(Dataset records)
..........
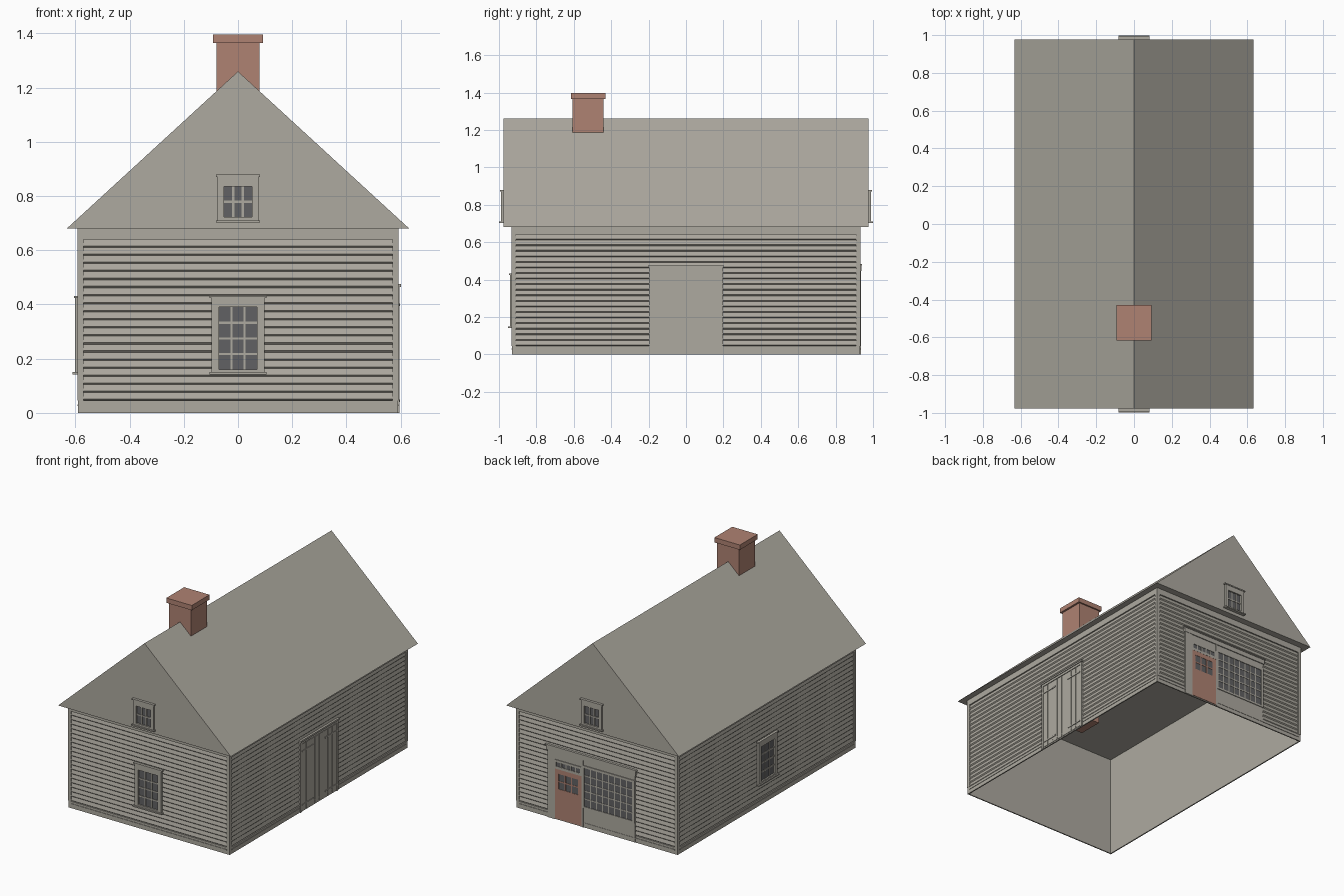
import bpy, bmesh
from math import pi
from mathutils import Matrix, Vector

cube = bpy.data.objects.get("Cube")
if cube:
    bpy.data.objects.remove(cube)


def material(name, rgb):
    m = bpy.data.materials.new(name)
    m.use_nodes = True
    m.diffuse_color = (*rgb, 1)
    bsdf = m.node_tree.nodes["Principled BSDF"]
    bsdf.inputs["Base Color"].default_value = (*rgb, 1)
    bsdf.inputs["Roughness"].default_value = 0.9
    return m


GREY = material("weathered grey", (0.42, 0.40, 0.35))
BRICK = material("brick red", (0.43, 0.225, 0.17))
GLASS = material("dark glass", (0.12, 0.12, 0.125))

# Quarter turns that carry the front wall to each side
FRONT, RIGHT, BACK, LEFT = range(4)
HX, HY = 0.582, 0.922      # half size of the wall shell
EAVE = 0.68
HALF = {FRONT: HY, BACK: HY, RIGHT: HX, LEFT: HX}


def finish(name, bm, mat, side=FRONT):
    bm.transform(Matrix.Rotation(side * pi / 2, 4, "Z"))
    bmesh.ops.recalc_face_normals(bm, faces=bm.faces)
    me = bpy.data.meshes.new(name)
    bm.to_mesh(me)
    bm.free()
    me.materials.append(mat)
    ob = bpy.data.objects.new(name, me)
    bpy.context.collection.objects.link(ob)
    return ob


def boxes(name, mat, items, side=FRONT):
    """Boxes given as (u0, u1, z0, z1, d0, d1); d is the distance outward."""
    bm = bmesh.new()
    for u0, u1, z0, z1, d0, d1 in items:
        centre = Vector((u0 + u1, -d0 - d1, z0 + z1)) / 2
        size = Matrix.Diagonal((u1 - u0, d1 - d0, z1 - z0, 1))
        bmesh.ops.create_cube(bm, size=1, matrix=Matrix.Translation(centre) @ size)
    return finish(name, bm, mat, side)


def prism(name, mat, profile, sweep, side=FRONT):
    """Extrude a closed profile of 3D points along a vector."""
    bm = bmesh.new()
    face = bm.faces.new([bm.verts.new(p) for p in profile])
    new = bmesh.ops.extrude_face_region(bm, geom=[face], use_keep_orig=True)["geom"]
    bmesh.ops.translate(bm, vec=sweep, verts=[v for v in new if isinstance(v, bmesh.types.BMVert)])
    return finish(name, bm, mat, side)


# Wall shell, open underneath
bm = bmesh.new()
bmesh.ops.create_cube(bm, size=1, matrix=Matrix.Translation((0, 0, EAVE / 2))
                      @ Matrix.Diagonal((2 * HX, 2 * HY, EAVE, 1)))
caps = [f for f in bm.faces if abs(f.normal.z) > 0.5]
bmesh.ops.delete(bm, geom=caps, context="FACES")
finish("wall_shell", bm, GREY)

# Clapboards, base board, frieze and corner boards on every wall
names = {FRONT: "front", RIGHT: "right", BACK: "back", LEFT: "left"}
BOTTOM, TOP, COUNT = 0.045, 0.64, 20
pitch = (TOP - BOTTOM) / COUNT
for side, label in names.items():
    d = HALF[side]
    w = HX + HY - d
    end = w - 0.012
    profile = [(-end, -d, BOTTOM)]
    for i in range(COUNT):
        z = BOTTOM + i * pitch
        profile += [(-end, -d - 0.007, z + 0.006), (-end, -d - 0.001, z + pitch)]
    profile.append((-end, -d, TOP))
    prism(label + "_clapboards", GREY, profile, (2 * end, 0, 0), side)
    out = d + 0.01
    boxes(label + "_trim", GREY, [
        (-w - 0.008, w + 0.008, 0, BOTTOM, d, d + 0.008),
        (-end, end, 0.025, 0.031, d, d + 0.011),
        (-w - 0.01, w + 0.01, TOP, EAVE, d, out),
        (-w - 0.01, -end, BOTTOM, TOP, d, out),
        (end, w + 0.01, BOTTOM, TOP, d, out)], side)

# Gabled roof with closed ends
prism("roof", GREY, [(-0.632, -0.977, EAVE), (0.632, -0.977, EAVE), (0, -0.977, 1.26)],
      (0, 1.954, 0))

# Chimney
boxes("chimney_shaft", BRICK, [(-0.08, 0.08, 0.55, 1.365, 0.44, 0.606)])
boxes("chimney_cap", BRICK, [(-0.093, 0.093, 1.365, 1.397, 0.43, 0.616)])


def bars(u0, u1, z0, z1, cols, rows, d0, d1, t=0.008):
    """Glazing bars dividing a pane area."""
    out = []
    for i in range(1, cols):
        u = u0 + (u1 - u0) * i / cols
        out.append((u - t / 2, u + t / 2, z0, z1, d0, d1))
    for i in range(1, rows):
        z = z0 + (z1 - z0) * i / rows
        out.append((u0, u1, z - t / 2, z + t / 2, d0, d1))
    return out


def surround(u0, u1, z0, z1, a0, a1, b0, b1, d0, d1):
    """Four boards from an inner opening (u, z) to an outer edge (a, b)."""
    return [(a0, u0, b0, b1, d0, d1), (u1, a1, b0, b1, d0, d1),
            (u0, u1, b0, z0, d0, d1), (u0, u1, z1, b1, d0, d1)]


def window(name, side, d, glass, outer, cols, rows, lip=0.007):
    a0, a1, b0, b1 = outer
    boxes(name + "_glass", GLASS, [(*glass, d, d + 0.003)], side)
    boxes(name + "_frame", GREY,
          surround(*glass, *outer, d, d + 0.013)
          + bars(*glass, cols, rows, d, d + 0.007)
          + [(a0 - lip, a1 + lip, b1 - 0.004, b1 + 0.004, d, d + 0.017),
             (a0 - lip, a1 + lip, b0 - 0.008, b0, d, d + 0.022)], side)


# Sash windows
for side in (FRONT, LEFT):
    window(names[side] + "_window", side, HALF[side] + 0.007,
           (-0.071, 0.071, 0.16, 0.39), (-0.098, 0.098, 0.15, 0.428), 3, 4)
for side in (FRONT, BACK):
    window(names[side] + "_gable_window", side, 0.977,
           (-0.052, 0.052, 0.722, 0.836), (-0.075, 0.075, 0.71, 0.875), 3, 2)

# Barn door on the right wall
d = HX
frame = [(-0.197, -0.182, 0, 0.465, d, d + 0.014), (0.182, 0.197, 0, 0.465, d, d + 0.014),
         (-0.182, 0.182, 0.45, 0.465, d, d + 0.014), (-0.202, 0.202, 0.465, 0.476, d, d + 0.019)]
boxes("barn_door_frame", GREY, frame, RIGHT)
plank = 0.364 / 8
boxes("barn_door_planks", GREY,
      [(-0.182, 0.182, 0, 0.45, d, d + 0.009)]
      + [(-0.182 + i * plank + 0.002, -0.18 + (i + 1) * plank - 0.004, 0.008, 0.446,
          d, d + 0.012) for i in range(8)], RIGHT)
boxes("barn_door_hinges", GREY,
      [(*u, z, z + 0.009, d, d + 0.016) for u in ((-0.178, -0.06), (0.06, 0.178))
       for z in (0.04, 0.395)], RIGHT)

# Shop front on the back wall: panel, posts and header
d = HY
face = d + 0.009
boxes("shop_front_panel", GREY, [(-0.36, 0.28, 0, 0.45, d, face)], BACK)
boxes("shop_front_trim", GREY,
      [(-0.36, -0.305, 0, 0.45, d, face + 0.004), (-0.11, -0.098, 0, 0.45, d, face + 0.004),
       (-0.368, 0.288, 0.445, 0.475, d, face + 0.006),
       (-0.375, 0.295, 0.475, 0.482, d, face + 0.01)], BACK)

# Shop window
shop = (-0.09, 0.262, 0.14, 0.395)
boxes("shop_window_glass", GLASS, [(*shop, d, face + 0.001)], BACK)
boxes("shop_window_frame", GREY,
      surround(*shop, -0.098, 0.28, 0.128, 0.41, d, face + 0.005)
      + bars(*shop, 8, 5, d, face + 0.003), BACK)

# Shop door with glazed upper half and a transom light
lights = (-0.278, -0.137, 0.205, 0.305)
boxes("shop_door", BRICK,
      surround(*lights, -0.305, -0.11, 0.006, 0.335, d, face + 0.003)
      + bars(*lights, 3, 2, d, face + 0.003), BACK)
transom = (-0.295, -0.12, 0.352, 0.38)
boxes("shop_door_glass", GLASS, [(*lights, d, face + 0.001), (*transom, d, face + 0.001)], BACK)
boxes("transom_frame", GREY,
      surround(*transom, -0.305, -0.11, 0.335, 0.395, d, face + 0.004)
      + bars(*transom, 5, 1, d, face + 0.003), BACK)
..........
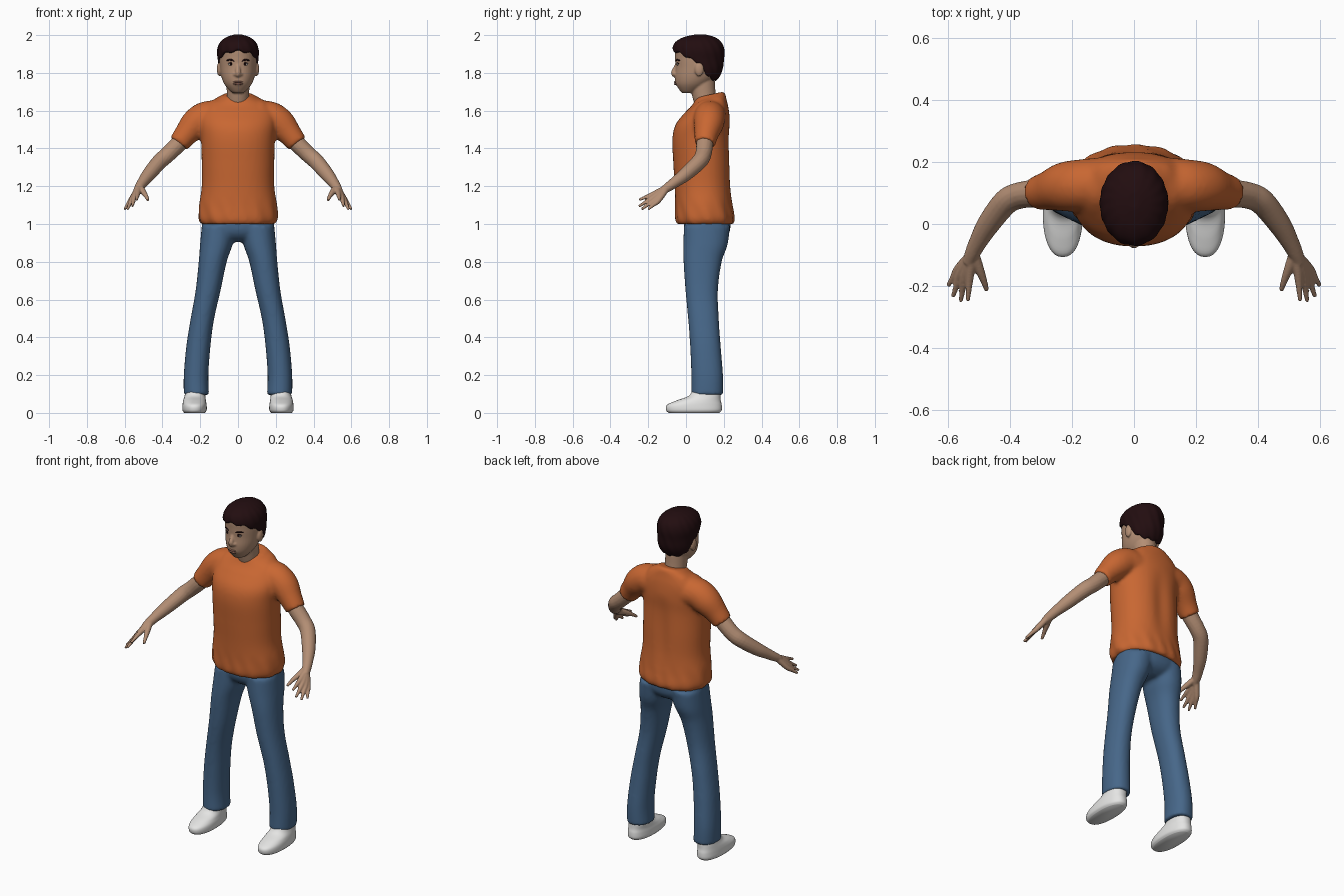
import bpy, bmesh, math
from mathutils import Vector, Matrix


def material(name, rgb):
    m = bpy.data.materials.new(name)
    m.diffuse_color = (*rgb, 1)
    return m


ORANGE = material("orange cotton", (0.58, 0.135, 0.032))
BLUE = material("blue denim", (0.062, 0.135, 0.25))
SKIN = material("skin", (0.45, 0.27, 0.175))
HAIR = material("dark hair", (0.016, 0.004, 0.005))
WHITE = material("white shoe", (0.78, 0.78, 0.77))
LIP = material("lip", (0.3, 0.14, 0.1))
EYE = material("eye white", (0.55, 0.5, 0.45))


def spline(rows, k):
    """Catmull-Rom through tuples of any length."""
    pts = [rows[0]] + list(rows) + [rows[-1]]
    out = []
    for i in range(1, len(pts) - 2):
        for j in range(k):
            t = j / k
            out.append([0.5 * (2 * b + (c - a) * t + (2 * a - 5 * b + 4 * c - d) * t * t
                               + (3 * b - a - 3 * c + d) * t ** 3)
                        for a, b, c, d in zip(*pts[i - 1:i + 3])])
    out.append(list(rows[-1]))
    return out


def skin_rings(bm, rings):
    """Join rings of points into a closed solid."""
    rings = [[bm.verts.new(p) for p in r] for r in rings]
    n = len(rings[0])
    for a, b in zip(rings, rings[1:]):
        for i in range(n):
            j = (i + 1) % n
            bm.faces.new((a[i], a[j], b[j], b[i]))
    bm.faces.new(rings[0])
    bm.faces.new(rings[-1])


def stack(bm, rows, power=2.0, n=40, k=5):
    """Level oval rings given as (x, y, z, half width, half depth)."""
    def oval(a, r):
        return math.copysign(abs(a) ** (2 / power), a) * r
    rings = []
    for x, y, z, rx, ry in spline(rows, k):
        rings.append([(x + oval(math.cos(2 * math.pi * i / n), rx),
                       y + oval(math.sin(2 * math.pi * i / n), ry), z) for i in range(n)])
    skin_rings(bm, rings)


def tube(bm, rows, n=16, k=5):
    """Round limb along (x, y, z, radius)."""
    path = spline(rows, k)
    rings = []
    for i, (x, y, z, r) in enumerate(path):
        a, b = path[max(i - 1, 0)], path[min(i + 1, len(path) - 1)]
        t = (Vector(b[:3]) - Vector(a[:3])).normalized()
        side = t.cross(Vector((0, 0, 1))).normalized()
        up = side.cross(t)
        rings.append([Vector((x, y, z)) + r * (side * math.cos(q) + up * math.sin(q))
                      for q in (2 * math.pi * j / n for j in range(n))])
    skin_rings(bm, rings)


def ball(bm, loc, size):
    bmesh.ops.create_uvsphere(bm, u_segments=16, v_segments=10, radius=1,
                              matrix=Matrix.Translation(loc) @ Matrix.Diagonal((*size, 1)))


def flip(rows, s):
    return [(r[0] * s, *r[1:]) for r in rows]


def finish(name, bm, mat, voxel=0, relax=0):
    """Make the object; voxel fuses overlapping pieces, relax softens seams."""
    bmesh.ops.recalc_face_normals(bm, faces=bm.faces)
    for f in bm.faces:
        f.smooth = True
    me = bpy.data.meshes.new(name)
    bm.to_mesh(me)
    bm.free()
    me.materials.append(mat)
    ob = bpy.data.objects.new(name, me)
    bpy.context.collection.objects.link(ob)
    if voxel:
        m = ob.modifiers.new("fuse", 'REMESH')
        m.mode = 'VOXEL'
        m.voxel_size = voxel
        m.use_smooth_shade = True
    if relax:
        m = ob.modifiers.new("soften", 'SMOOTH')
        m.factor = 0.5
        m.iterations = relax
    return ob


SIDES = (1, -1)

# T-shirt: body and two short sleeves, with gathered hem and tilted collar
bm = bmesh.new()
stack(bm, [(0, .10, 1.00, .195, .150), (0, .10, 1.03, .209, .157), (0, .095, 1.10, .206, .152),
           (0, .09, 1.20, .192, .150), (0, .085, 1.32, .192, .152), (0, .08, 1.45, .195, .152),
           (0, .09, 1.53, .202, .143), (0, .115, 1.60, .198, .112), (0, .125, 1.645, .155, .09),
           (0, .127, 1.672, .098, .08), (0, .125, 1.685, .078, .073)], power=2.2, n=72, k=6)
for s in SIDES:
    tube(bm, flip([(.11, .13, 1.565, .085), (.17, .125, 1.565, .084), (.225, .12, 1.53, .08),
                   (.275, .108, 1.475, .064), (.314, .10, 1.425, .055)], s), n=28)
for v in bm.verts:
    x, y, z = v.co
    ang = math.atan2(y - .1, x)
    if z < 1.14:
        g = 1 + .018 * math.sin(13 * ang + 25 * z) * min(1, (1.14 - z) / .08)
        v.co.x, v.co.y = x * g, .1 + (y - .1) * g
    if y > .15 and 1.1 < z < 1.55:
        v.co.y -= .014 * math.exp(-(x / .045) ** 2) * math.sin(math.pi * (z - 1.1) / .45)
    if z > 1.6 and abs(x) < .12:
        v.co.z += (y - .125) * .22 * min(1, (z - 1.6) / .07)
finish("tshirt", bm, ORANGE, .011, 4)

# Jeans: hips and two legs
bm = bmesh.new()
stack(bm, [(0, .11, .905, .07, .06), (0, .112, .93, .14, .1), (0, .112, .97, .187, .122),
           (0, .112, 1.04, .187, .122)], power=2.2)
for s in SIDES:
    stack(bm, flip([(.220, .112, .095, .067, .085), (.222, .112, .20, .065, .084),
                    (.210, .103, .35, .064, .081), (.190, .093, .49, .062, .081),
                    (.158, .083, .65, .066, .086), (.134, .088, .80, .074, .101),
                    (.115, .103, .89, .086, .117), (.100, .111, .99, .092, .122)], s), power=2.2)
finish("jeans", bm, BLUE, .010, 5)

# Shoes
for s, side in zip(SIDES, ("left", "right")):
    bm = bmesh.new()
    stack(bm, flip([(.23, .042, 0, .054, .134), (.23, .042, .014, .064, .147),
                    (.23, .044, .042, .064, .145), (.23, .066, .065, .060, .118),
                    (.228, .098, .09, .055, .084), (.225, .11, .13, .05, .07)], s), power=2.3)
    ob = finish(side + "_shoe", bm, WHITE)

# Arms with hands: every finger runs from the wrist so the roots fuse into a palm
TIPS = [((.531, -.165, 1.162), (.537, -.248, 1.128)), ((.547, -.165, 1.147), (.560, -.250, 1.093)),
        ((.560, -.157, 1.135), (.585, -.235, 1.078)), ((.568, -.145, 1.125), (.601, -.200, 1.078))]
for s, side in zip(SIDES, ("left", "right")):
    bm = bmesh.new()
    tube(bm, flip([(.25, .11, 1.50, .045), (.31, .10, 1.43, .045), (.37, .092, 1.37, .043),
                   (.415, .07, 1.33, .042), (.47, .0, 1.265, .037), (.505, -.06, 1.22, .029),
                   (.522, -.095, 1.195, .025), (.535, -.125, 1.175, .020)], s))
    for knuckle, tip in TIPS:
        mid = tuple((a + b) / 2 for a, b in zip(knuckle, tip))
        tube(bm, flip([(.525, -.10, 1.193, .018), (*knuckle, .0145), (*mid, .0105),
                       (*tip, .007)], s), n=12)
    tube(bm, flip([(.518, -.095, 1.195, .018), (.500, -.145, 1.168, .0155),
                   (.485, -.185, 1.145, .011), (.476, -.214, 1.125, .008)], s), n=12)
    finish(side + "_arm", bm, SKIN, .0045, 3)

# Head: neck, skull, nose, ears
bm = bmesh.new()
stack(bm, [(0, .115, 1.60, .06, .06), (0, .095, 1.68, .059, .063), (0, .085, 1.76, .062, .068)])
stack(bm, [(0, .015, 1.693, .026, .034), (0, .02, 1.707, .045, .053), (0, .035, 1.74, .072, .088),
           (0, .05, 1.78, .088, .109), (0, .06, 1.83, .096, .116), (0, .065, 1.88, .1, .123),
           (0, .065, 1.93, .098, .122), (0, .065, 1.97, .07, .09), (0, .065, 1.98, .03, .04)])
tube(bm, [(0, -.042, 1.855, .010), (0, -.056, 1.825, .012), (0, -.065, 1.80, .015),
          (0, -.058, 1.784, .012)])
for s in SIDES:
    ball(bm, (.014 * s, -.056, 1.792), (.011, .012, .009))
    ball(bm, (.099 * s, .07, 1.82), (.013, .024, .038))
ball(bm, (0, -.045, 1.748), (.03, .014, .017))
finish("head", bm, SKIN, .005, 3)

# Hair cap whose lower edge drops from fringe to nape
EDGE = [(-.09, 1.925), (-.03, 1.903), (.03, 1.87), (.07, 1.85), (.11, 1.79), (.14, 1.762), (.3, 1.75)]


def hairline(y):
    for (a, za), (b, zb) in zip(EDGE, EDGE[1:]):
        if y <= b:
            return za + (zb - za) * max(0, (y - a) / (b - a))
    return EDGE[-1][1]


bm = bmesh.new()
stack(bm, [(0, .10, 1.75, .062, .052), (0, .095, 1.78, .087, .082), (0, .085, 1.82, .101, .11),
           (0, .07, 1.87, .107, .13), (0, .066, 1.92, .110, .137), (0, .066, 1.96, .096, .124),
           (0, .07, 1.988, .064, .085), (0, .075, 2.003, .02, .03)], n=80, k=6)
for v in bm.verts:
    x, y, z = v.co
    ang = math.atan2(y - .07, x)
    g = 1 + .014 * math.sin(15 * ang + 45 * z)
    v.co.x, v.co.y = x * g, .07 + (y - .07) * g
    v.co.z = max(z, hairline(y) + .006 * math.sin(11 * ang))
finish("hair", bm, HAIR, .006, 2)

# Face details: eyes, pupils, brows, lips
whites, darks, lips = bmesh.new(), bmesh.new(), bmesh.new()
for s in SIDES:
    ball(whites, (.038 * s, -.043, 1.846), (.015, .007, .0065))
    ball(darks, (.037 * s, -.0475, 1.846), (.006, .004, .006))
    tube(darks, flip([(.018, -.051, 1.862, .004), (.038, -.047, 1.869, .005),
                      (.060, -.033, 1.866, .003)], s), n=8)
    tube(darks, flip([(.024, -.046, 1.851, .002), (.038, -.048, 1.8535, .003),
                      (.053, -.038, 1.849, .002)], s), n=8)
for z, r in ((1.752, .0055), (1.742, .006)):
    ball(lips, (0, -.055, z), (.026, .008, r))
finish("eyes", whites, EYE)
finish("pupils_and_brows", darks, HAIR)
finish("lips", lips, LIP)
..........
- What is required: Using only the entries above, output the line with "size = Matrix.Diagonal((u1", the line with "(-end, end, 0.025, 0.031, d, d", and all lines between them, exactly as they stand.

- Solution to this exercise:
        size = Matrix.Diagonal((u1 - u0, d1 - d0, z1 - z0, 1))
        bmesh.ops.create_cube(bm, size=1, matrix=Matrix.Translation(centre) @ size)
    return finish(name, bm, mat, side)


def prism(name, mat, profile, sweep, side=FRONT):
    """Extrude a closed profile of 3D points along a vector."""
    bm = bmesh.new()
    face = bm.faces.new([bm.verts.new(p) for p in profile])
    new = bmesh.ops.extrude_face_region(bm, geom=[face], use_keep_orig=True)["geom"]
    bmesh.ops.translate(bm, vec=sweep, verts=[v for v in new if isinstance(v, bmesh.types.BMVert)])
    return finish(name, bm, mat, side)


# Wall shell, open underneath
bm = bmesh.new()
bmesh.ops.create_cube(bm, size=1, matrix=Matrix.Translation((0, 0, EAVE / 2))
                      @ Matrix.Diagonal((2 * HX, 2 * HY, EAVE, 1)))
caps = [f for f in bm.faces if abs(f.normal.z) > 0.5]
bmesh.ops.delete(bm, geom=caps, context="FACES")
finish("wall_shell", bm, GREY)

# Clapboards, base board, frieze and corner boards on every wall
names = {FRONT: "front", RIGHT: "right", BACK: "back", LEFT: "left"}
BOTTOM, TOP, COUNT = 0.045, 0.64, 20
pitch = (TOP - BOTTOM) / COUNT
for side, label in names.items():
    d = HALF[side]
    w = HX + HY - d
    end = w - 0.012
    profile = [(-end, -d, BOTTOM)]
    for i in range(COUNT):
        z = BOTTOM + i * pitch
        profile += [(-end, -d - 0.007, z + 0.006), (-end, -d - 0.001, z + pitch)]
    profile.append((-end, -d, TOP))
    prism(label + "_clapboards", GREY, profile, (2 * end, 0, 0), side)
    out = d + 0.01
    boxes(label + "_trim", GREY, [
        (-w - 0.008, w + 0.008, 0, BOTTOM, d, d + 0.008),
        (-end, end, 0.025, 0.031, d, d + 0.011),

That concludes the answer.